Hedging oil benefits against the cost of war in Libya in the current geopolitical context isn't as simple as it might have been six or seven years ago. The world, and the region has undergone (and is undergoing) significant changes and the risks are too high to reach the convenient conclusion that this is all about oil. This is not to negate that these motivations might be present in some shape or form, but that these motivations are most likely severely misplaced if they are the core reasons for intervening in Libya and it is unlikely that strategists in the White House and the US military are unaware of this - indeed, it may well explain the reluctance of the US military to get involved in the unfolding crisis in Libya, preferring to wait it out on the sidelines and see which way the situation resolves and to get access to Libyan oil through less costly means i.e. when the unfolding civil war has rendered on or both sides weakened and desperate.

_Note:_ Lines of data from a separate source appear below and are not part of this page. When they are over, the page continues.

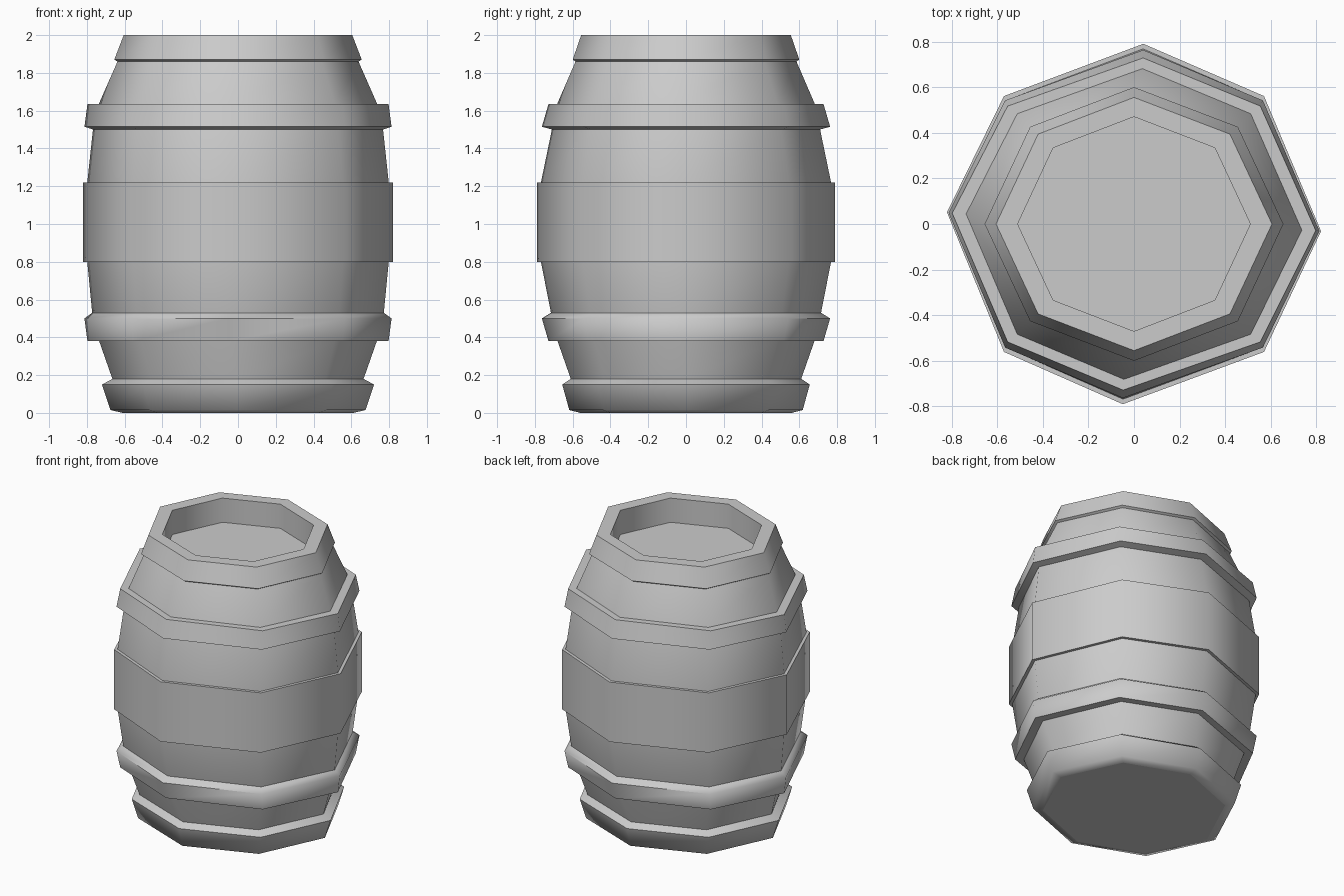
import bpy, bmesh, math

if "Cube" in bpy.data.objects:
    bpy.data.objects.remove(bpy.data.objects["Cube"])

# Slight drift of the four axis corners in the hoops: +x, +y, -x, -y
DRIFT = {0: (0, -0.04), 2: (0.05, 0), 4: (0, 0.065), 6: (-0.06, 0)}


def ring_points(rx, ry, z, skew):
    pts = []
    for i in range(8):
        a = i * math.pi / 4
        dx, dy = DRIFT.get(i, (0, 0))
        pts.append((rx * (math.cos(a) + dx * skew) if i % 2 == 0 else rx * 0.695 * math.copysign(1, math.cos(a)),
                    ry * (math.sin(a) + dy * skew) if i % 2 == 0 else ry * 0.71 * math.copysign(1, math.sin(a)),
                    z))
    return pts


def loft(name, profile, cap_start=False, cap_end=False):
    """Join octagonal rings (rx, ry, z, skew), listed bottom to top."""
    bm = bmesh.new()
    rings = [[bm.verts.new(p) for p in ring_points(*row)] for row in profile]
    for lo, hi in zip(rings, rings[1:]):
        for i in range(8):
            j = (i + 1) % 8
            bm.faces.new((lo[i], lo[j], hi[j], hi[i]))
    if cap_start:
        bm.faces.new(rings[0][::-1])
    if cap_end:
        bm.faces.new(rings[-1])
    mesh = bpy.data.meshes.new(name)
    bm.to_mesh(mesh)
    bm.free()
    ob = bpy.data.objects.new(name, mesh)
    bpy.context.collection.objects.link(ob)
    bpy.ops.object.select_all(action='DESELECT')
    ob.select_set(True)
    bpy.context.view_layer.objects.active = ob
    bpy.ops.object.shade_smooth_by_angle(angle=math.radians(62))
    return ob


# Barrel body with rim and recessed lid
loft("barrel_body", [
    (0.61, 0.56, 0.0, 0), (0.665, 0.61, 0.18, 0), (0.735, 0.68, 0.38, 1),
    (0.772, 0.715, 0.53, 1), (0.798, 0.768, 0.80, 1), (0.798, 0.768, 1.22, 1),
    (0.768, 0.71, 1.50, 1), (0.735, 0.68, 1.64, 1), (0.638, 0.585, 1.86, 0),
    (0.655, 0.60, 1.87, 0), (0.605, 0.555, 2.0, 0),
    (0.51, 0.47, 2.0, 0), (0.51, 0.47, 1.83, 0)], cap_start=True, cap_end=True)

# Hoops, from the foot upwards
loft("foot_hoop", [
    (0.61, 0.56, 0.0, 0), (0.675, 0.618, 0.015, 0),
    (0.72, 0.655, 0.15, 0), (0.665, 0.61, 0.18, 0)])
loft("lower_hoop", [
    (0.735, 0.68, 0.38, 1), (0.797, 0.728, 0.38, 1),
    (0.813, 0.763, 0.50, 1), (0.772, 0.715, 0.53, 1)])
loft("middle_hoop", [
    (0.798, 0.768, 0.80, 1), (0.82, 0.79, 0.80, 1),
    (0.82, 0.79, 1.22, 1), (0.798, 0.768, 1.22, 1)])
loft("upper_hoop", [
    (0.768, 0.71, 1.50, 1), (0.813, 0.763, 1.515, 1),
    (0.797, 0.728, 1.635, 1), (0.735, 0.68, 1.635, 1)])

Moreover, there is a strain of convenience in the argument that intervention in Libya will constitute another attempt to reassert US dominance and/or obtain access to oil - and an inappropriate 'soapboxing' of old, long-held objections to western and US hegemony being conveniently taken out and polished up using the Libyan crisis (civil war, revolution, whatever) as the brush. Academics and 'experts' often cannot resist the temptation to grandstand their own versions and interpretations of global events and the underlying processes that are at work in generating these events, irrespective of the specific context that governs newly emerging events. The idea that history is repeating itself might be severely misplaced where events in Libya and the middle east are concerned. It simply isn't that simple anymore. It is unlikely that if the UN says no to a no-fly zone, that the US will force its own military into a conflict that it is not interested in becoming involved in. For now there seems to be global and regional agreement that if the UN says no, then there will likely be no intervention in Libya, and we will all stand by and watch Libyans descend into the nightmares of civil war.